(TRY IT) A line belongs in the answer only if it contains the word "finish"; copy every such line from the listing below.

BEGIN TASK INPUTS

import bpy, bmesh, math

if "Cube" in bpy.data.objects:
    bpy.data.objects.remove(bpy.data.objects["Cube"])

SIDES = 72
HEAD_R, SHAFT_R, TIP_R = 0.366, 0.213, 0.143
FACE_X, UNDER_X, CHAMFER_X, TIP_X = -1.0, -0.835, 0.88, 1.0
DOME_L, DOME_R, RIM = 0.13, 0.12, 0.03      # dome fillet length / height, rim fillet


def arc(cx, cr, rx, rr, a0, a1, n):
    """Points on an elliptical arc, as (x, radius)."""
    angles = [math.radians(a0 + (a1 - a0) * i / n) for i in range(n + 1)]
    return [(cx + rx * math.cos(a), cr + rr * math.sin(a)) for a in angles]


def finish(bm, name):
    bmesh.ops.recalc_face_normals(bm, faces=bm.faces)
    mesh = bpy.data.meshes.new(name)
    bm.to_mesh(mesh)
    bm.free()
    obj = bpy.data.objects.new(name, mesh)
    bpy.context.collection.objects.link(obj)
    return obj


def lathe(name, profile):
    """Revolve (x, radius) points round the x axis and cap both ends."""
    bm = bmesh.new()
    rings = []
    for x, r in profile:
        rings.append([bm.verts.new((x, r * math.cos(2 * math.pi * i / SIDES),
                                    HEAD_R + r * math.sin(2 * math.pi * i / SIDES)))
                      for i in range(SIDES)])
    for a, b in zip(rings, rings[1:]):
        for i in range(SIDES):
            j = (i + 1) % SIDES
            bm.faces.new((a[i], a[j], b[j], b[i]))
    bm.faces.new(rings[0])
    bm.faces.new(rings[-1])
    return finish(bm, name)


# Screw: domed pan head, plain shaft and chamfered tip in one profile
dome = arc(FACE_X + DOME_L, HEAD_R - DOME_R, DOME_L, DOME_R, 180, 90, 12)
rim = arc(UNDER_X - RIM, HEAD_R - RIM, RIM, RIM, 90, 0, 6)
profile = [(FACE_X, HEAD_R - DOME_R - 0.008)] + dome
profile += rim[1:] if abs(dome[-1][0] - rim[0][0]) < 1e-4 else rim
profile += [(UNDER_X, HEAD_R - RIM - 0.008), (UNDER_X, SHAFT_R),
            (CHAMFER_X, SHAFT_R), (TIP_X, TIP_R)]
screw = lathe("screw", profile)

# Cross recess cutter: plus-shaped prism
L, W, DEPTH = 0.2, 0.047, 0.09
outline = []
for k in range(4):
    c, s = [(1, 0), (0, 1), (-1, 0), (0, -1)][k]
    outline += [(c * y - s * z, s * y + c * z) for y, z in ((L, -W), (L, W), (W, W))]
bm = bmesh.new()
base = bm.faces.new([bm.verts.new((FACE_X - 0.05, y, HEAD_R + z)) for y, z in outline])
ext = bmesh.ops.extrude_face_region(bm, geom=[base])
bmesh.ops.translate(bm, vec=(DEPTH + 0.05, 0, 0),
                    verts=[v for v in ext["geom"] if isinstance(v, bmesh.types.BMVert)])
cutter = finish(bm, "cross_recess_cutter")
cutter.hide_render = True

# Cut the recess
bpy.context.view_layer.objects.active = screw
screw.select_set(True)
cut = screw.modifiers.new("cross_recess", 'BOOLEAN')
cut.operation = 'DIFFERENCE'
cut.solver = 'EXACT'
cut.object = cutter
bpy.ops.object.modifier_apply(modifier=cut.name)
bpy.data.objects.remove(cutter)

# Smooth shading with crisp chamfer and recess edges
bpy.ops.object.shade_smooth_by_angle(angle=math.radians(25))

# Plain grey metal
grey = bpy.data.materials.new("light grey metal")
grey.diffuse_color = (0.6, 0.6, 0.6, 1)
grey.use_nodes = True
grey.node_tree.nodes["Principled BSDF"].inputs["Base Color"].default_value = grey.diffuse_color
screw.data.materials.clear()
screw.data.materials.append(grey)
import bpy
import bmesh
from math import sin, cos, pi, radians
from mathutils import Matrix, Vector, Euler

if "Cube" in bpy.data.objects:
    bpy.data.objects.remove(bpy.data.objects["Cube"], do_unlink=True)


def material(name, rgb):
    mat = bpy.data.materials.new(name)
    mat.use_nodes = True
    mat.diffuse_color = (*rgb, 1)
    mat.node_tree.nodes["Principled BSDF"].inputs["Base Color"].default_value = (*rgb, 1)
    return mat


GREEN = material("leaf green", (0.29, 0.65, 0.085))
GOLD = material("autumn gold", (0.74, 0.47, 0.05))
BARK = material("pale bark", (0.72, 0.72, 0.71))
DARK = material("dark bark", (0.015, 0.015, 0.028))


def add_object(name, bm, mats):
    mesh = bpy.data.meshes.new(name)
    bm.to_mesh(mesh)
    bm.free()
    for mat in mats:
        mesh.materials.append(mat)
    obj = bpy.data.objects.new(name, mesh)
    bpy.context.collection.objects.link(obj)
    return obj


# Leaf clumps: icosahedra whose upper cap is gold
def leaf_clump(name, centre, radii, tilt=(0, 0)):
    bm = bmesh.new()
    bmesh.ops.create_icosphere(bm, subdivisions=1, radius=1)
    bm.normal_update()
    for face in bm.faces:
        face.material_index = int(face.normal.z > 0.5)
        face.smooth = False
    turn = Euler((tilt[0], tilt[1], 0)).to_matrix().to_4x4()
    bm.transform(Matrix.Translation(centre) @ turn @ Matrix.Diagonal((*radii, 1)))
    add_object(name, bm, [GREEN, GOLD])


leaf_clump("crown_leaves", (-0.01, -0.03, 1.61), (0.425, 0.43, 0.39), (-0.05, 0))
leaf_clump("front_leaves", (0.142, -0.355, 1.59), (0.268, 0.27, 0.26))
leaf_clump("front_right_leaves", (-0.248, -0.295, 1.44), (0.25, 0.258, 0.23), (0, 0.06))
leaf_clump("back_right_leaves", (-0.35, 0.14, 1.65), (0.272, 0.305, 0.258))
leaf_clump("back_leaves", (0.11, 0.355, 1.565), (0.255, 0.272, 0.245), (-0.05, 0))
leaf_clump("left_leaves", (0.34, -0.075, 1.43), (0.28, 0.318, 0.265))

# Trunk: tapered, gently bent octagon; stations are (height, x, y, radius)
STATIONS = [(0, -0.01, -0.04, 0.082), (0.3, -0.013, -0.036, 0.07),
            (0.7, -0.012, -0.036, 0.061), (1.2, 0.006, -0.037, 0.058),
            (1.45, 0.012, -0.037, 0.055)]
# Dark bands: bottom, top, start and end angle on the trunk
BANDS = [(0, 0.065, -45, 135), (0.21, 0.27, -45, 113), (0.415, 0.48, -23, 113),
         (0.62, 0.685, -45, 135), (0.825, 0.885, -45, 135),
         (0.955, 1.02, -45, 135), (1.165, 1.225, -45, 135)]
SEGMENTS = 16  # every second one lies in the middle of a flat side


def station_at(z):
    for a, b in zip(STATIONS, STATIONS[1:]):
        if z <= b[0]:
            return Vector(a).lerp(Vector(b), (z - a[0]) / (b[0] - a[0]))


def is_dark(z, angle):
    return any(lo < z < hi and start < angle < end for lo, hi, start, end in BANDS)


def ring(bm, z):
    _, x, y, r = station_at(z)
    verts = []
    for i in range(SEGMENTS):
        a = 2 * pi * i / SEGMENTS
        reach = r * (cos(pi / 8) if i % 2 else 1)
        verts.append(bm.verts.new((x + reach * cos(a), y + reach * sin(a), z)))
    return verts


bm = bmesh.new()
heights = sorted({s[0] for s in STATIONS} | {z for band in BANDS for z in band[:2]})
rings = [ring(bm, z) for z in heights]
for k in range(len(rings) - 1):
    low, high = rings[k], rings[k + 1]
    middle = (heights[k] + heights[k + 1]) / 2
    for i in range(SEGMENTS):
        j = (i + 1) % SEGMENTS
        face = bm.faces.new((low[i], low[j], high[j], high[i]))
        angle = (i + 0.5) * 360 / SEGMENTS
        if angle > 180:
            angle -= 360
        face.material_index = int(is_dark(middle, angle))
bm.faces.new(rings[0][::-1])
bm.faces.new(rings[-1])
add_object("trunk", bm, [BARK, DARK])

END TASK INPUTS

(ANSWER AREA)
def finish(bm, name):
    return finish(bm, name)
cutter = finish(bm, "cross_recess_cutter")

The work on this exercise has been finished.